» Information supplied
........
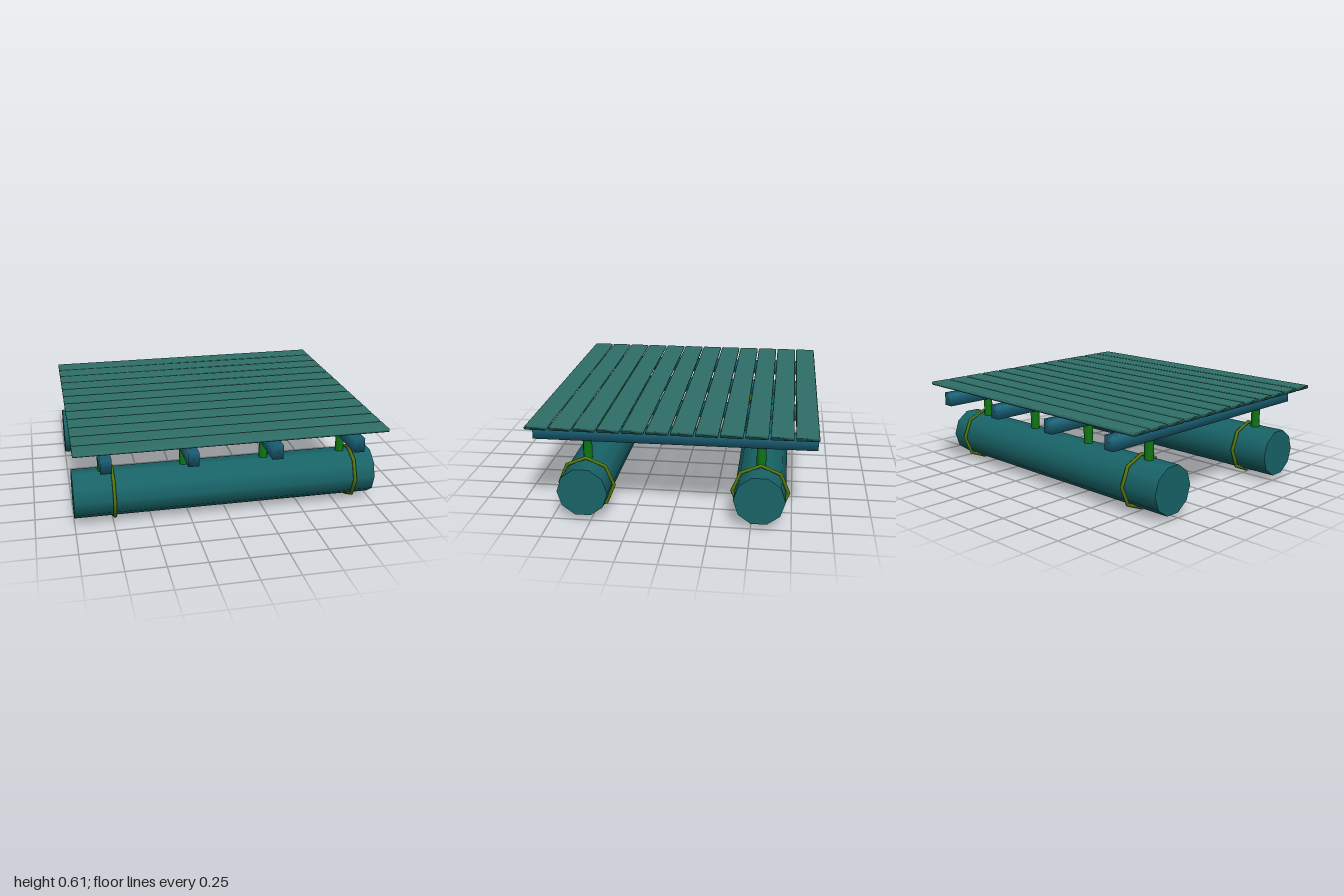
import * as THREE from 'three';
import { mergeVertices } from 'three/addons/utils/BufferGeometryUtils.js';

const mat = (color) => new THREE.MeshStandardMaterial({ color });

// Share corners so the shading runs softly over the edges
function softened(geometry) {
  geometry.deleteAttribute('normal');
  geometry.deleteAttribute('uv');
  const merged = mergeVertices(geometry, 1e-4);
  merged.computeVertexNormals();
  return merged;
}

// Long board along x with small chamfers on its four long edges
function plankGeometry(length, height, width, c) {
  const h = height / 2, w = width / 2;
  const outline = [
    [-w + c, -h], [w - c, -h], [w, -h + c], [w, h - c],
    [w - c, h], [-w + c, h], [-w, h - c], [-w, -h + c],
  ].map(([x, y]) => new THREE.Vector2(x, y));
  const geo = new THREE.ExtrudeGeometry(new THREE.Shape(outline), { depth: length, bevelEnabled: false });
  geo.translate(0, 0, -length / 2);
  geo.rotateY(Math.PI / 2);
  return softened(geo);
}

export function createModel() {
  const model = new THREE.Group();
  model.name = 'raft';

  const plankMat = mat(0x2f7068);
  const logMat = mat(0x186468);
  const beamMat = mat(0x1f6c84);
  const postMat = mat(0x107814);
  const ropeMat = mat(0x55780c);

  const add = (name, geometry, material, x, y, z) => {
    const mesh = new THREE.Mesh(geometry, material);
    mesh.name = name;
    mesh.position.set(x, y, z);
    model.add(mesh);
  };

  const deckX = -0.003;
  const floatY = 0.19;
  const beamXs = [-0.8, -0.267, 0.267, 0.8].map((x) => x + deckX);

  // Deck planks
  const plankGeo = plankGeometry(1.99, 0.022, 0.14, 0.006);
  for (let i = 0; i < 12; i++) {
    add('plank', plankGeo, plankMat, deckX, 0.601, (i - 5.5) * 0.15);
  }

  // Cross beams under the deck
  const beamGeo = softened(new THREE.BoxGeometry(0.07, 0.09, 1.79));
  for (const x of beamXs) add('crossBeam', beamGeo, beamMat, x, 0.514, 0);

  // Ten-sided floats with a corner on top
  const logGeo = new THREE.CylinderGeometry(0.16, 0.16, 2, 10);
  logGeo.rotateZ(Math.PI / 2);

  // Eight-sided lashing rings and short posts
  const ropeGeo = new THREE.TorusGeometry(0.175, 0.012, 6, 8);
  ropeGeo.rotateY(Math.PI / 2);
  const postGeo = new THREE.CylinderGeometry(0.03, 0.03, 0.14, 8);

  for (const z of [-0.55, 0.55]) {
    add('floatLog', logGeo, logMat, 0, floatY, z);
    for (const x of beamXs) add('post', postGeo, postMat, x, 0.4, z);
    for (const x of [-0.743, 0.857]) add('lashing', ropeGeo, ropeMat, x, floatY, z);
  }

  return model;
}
........
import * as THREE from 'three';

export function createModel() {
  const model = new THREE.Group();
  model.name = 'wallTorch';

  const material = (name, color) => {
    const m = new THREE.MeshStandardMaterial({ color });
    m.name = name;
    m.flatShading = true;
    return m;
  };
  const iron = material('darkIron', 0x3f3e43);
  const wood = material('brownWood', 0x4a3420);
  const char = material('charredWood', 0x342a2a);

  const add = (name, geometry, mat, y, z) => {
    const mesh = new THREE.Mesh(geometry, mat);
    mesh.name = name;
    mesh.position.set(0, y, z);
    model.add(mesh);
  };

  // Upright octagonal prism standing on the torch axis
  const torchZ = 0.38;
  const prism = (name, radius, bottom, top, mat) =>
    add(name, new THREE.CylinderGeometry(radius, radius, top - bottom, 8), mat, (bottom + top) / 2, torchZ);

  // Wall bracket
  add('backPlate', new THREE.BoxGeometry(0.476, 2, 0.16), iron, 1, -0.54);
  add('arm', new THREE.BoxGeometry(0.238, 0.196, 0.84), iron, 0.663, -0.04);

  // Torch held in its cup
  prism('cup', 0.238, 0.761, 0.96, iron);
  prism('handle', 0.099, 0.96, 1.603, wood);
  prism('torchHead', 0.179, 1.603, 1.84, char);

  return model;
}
........
» What the task asks
Show the lines of the entries that include the string "name", copying each in full.

» Your response
  model.name = 'raft';
  const add = (name, geometry, material, x, y, z) => {
    mesh.name = name;
  model.name = 'wallTorch';
  const material = (name, color) => {
    m.name = name;
  const add = (name, geometry, mat, y, z) => {
    mesh.name = name;
  const prism = (name, radius, bottom, top, mat) =>
    add(name, new THREE.CylinderGeometry(radius, radius, top - bottom, 8), mat, (bottom + top) / 2, torchZ);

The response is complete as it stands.